The “touched” tears I felt were happy, for sure. But there might have been a little sadness in there, too? I wasn’t sad to see my deranged organ go. In fact, I welcomed that; it didn’t work anyway, and I was never planning to bear children. I was perfectly OK with that part – so much so that it might have taken my surgeon aback a little while reviewing the Informed Consent. So I’m not sure where the sadness might have come from. Or was it fear? I couldn’t tell. Four and a half years later, I still can’t. I just remember shedding touched tears.

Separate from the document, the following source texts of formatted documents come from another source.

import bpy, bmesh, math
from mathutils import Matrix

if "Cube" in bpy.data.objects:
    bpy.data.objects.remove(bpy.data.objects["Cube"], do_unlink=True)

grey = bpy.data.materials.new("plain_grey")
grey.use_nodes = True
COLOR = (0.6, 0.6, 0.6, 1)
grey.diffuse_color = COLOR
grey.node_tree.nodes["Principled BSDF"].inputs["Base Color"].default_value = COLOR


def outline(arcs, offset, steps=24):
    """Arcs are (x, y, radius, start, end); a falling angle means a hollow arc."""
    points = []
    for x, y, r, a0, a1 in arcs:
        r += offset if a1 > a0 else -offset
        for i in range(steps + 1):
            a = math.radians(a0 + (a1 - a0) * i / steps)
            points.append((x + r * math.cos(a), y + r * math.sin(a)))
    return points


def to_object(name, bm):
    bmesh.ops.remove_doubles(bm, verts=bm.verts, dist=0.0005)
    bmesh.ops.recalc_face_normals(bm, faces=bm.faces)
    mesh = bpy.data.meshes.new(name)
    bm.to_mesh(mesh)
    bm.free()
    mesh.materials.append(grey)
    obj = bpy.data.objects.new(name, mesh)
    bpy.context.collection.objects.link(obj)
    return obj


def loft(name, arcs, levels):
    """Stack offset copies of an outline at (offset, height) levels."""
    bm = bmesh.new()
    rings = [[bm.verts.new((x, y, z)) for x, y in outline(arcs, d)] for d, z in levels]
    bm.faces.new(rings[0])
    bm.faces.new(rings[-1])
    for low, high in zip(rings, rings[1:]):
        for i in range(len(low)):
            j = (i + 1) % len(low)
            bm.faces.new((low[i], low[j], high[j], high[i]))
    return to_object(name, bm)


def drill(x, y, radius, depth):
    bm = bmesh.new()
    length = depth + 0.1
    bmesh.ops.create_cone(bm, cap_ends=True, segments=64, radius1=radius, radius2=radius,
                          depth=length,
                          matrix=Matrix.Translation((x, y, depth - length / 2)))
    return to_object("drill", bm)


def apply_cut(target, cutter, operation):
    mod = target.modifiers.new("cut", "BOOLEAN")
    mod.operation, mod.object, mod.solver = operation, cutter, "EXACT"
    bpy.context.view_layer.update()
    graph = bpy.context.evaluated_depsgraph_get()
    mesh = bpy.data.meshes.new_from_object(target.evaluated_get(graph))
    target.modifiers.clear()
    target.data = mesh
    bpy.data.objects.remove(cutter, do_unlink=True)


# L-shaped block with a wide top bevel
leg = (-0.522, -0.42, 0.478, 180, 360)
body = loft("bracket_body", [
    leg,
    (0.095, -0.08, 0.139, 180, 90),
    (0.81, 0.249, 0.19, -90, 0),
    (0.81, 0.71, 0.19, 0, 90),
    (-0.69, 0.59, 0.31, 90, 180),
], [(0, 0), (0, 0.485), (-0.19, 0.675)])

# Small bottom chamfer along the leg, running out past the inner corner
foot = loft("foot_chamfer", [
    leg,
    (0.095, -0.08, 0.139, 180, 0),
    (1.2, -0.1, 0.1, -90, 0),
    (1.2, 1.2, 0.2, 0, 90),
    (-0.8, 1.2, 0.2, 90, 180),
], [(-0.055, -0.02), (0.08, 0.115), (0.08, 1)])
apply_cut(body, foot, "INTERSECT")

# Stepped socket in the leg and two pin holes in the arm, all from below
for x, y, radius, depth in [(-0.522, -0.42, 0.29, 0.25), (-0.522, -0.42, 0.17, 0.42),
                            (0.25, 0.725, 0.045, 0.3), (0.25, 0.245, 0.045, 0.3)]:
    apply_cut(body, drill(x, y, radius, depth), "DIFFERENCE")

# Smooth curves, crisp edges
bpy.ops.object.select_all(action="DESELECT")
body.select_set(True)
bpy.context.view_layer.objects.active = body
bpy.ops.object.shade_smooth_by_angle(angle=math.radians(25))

Listening to songs, I feel goosebumps; for a long time, this occurred during music or parts of songs in which other people cried. I had never cried. But the goosebumps were powerful. As an adult, I find that I do cry, and it doesn’t necessarily happen during the same passages that seem to affect “everybody else”. Frequently, I’m “unscathed” or unfazed by certain passages, whereas during others–even those during which nobody else cries–I find the tears spring forth. I don’t know why the tears come. The only word I can think of is power, in reference to the song itself. Maybe the notes, the instrumentation, the chord progression, the sound frequencies, the lyrics, or maybe a combination of factors coming together, can bring tears to my eyes for no identifiable reason. The goosebumps can still spring up, though–whether accompanied by tears or not. The goosebumps remain powerful, shooting down and spreading throughout my body, even into my lower legs. It can even be 100 degrees Fahrenheit (38-39 degrees Celsius) outside; the goosebumps will form strongly anyway. When associated with emotion, goosebumps don’t care about the surrounding temperature.
Sometimes, I’ll feel vulnerable. That can have a base in Sadness, but sometimes there’s immense relief, even contentment, and maybe even elation, mixed in there somewhere. This is particularly true if I’ve had a healing release, such as in a counselor’s office, or even during therapies involving physical touch. As muscles release or acupuncture energy is freed up, so do/are the emotions being stored in those cells and tissues. For me, this can bring on a mild euphoria. I feel cleansed, freer, liberated, lighter. But at the same time, I also have the instinctual feeling that I had better be careful who I choose to be around and what I choose to do/watch/listen to for a while. I might be newly-relieved, but I realize that I’m also fragile. During those times, I simply feel like cocooning and spending time either alone–often with our cats–or with my partner (also usually with our cats).
Probably my best example: frequently, during the healing releases, described above I won’t be able to identify any particular emotion at all, not even a combination. I gently probe myself for information, but nothing comes. Not a single nugget. During these releases, I’ll laugh and cry, sometimes both at the same time, and I’ll have no clue which emotion(s) I’m feeling. Sometimes I can’t pin anything down at all–not a single one. There doesn’t seem to be much difference in how I feel between when I laugh and when I cry. They just appear to be vehicles of release, mechanisms through which my body can let go of stored emotional residual buildup.
And sometimes, my alexithymia just happens from day to day. I might be under the impression that I’m on an even keel, when actually I’m not. I might think I’m perfectly content, when in reality, worry is bubbling under the surface, camouflaged within.
1 – “The Overlap Between Alexithymia and Asperger’s Syndrome” – J Autism Dev Disord, May 2006 (free full-text journal article)
2 – “Emotional Dysfunction: Alexithymia and ASD” – Musings Of An Aspie
(Image Credit: Mike Irwin)